“When I came there (earlier this year), I was talking to Sage Rosenfels, I wasn’t talking to J.J. Moses — like all the guys who were on our team. Ryan, Ben Bruns. We were just chatting,” Hayward said. “We talked about coach Campbell and I believe what he’s saying. He really believes what he’s saying. It’s just like you can see the focus and the determination to put something special together. We were only there for a few days, but that group was just like, ‘If he can get these kids believing and if he can really get them to buy in, he’s going to have something like coach Mac did. He’s going to have something special.’
“And that’s where you take a group of talented kids and you make them believe that they can beat anyone. It doesn’t matter if you don’t beat everybody, we believed that we can beat everybody, and that’s what these kids are starting to do. I’m not in the locker room or anything. I’m watching them on TV. But they’re making the plays that they need to make and they’re not folding in the end. Last year, when we were in close games, they started folding just because they didn’t believe they could do these things. Now, instead of believing they can beat the teams, they’re believing they should dominate these things and that makes for good football. That makes for winning football.”
Once that steely-eyed sense of conviction hardens and crystallizes, it tends to take on a life of its own.
“That’s the mentality that’s starting to spread,” Hayward said. “And it’s going to spread through that whole locker room and these kids are going to do something special. They just have to understand that we’re playing some really good teams and if you stumble it’s OK. Keep on the path. It will be fine. Just keep working and it will be fine. The small things will take care of the big things.”
Campbell’s all-about-the-details winning approach is similar to McCarney’s. This team’s success may in some ways mirror that — so far — of ISU’s greatest team ever. But no one’s deviating from the banal yet necessary mantra of “one day at a time.”
What’s the big picture?
Lazard put it this way:
“We’re talking TCU right now,” he said.
As for comparisons to past shining seasons? His answer is revealing — and likely McCarney, Harklau and Hayward-approved.
“That’s obviously a huge honor with the guys that were on that team and the success that they had, but me, personally, and I know everyone else on our team, we’re trying to be better than that,” Lazard said. “We’re going to keep on going and we’re not going to go into any game thinking that we’re going to lose. Se we’re going to go out there and prepare every single week to win.”

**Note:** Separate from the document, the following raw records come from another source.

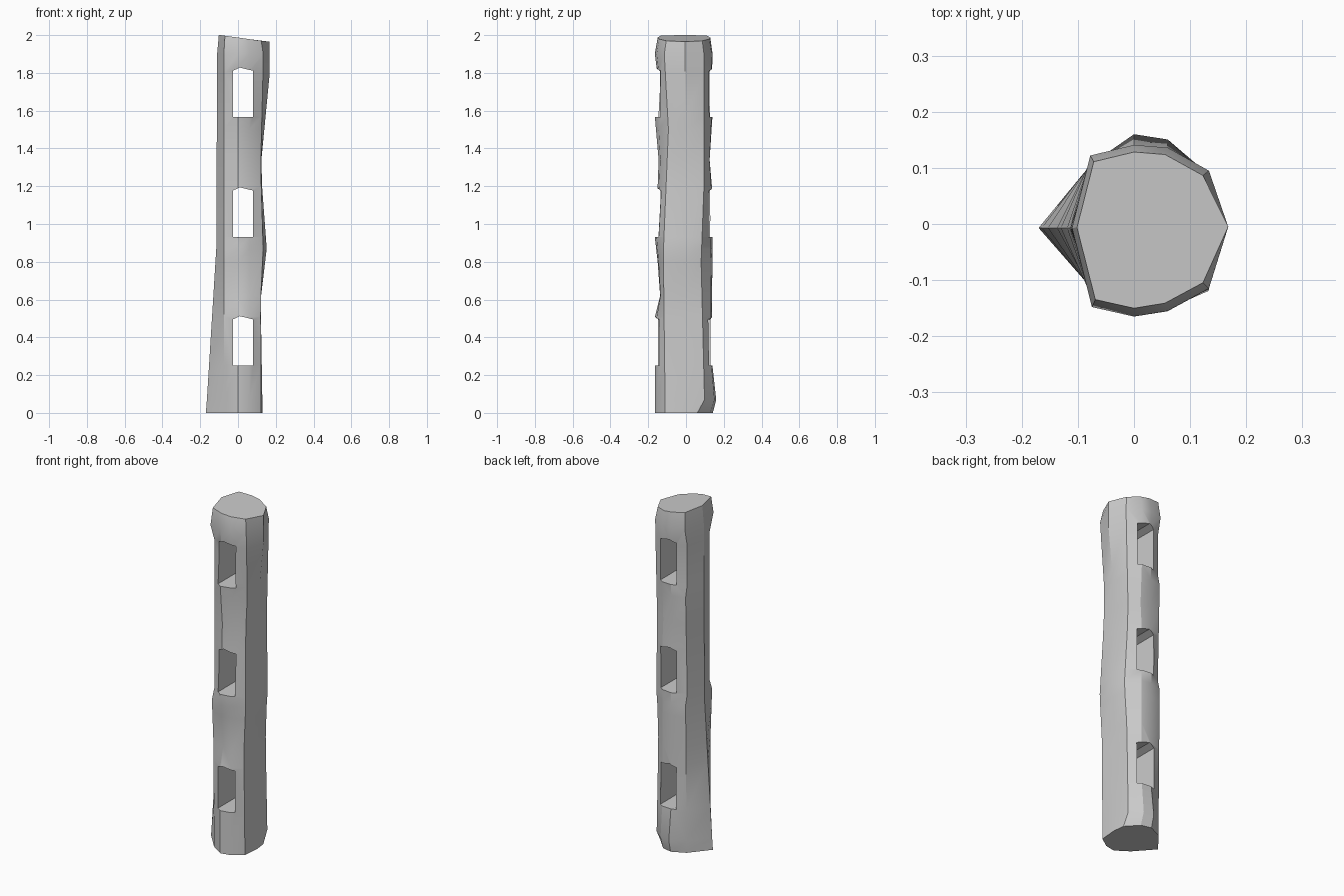
import bpy, bmesh

if "Cube" in bpy.data.objects:
    bpy.data.objects.remove(bpy.data.objects["Cube"])


def lerp(keys, z):
    """Value of a column of (height, value) pairs at height z."""
    if z <= keys[0][0]:
        return keys[0][1]
    for (a, u), (b, v) in zip(keys, keys[1:]):
        if z <= b:
            return u + (v - u) * (z - a) / (b - a)
    return keys[-1][1]


def loft(name, rings):
    """Closed skin through equal-length rings."""
    bm = bmesh.new()
    vs = [[bm.verts.new(p) for p in r] for r in rings]
    n = len(vs[0])
    bm.faces.new(vs[0])
    bm.faces.new(vs[-1])
    for a, b in zip(vs, vs[1:]):
        for i in range(n):
            j = (i + 1) % n
            bm.faces.new((a[i], a[j], b[j], b[i]))
    bmesh.ops.recalc_face_normals(bm, faces=bm.faces)
    me = bpy.data.meshes.new(name)
    bm.to_mesh(me)
    bm.free()
    ob = bpy.data.objects.new(name, me)
    bpy.context.collection.objects.link(ob)
    return ob


# Hewn corner columns: how each edge of the octagonal post wanders with height
right = [(0, .13), (.6, .12), (.87, .152), (1.3, .12), (1.8, .168), (2, .168)]
left = [(0, -.17), (.08, -.164), (.87, -.115), (2, -.11)]
front = [(0, -.165), (.25, -.165), (.51, -.164), (.62, -.137), (.8, -.15), (.93, -.165),
         (1.2, -.15), (1.34, -.145), (1.57, -.165), (1.8, -.152), (1.9, -.165)]
back = [(0, .142), (.07, .16), (.25, .14), (.51, .138), (.93, .14), (1.2, .137),
        (1.34, .125), (1.57, .14), (1.83, .137), (1.9, .141)]
right_x = [(0, .122), (.6, .12), (.87, .133), (1.3, .12), (1.8, .132), (2, .135)]
front_left = [(0, -.115), (.6, -.12), (.87, -.135), (.93, -.112), (1.8, -.112), (1.9, -.148)]
back_left = [(0, .105), (.87, .115), (.93, .1), (1.5, .115), (1.57, .1), (1.8, .1), (1.9, .122)]
front_right = [(0, -.11), (.85, -.12), (1.5, -.093), (1.9, -.115)]
back_right = [(0, .06), (.07, .098), (.8, .08), (1.2, .095), (2, .095)]

rings = []
for z in (0, .07, .25, .51, .62, .8, .87, .93, 1.2, 1.34, 1.5, 1.57, 1.8, 1.9):
    g = lambda c: lerp(c, z)
    xr = g(right_x)
    rings.append([(g(right), -.005, z), (xr, g(back_right), z), (.06, .72 * g(back) + .28 * g(back_right) + .008, z),
                  (0, g(back), z), (-.078, g(back_left), z), (g(left), -.007, z),
                  (-.075, g(front_left), z), (0, g(front), z),
                  (.06, .72 * g(front) + .28 * g(front_right) - .004, z), (xr, g(front_right), z)])

# Chamfered, slightly sloping top
rim = rings[-1]
rings.append([(x * (.92 if x < .15 else 1), y * .91, 2 - .13 * (x + .1)) for x, y, z in rim])
post = loft("fence_post", rings)

# Three rail slots through the post, each with a pitched upper edge
slot = [(-.027, 0), (.08, 0), (.08, .245), (.01, .262), (-.027, .245)]
cutters = []
for z0 in (.25, .932, 1.566):
    cut = loft("slot_cutter", [[(x, y, z0 + z) for x, z in slot] for y in (-.3, .3)])
    cut.hide_render = True
    mod = post.modifiers.new("slot", 'BOOLEAN')
    mod.operation = 'DIFFERENCE'
    mod.solver = 'EXACT'
    mod.object = cut
    cutters.append(cut)

# Bake the slots and remove the cutters
bpy.context.view_layer.objects.active = post
post.select_set(True)
for mod in list(post.modifiers):
    bpy.ops.object.modifier_apply(modifier=mod.name)
for cut in cutters:
    bpy.data.objects.remove(cut, do_unlink=True)
bpy.ops.object.shade_smooth_by_angle(angle=0.45)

Sounds about right. Different eras, same mindset. Then and now, seniors lead the way.
“I think that’s probably one of the greatest stories about this team so far, is our 19 seniors, and their own story,” Campbell said. “Everybody’s got a story. None of it’s been easy for those 19 guys but they’ve stayed the course and I think they’ve just got this thick skin about them that goes back to not really caring about what anybody says about the program or the team or the highs and lows of winning and losing. Just staying the course and getting better. They’ve been the ones that kind of allow that to happen. They make sure the locker room stays a close-knit group, because there’s been ample opportunities this season for that to go south in a lot of ways. So the credit goes to the kids, but I think that alignment is really what’s given us chance to have success.”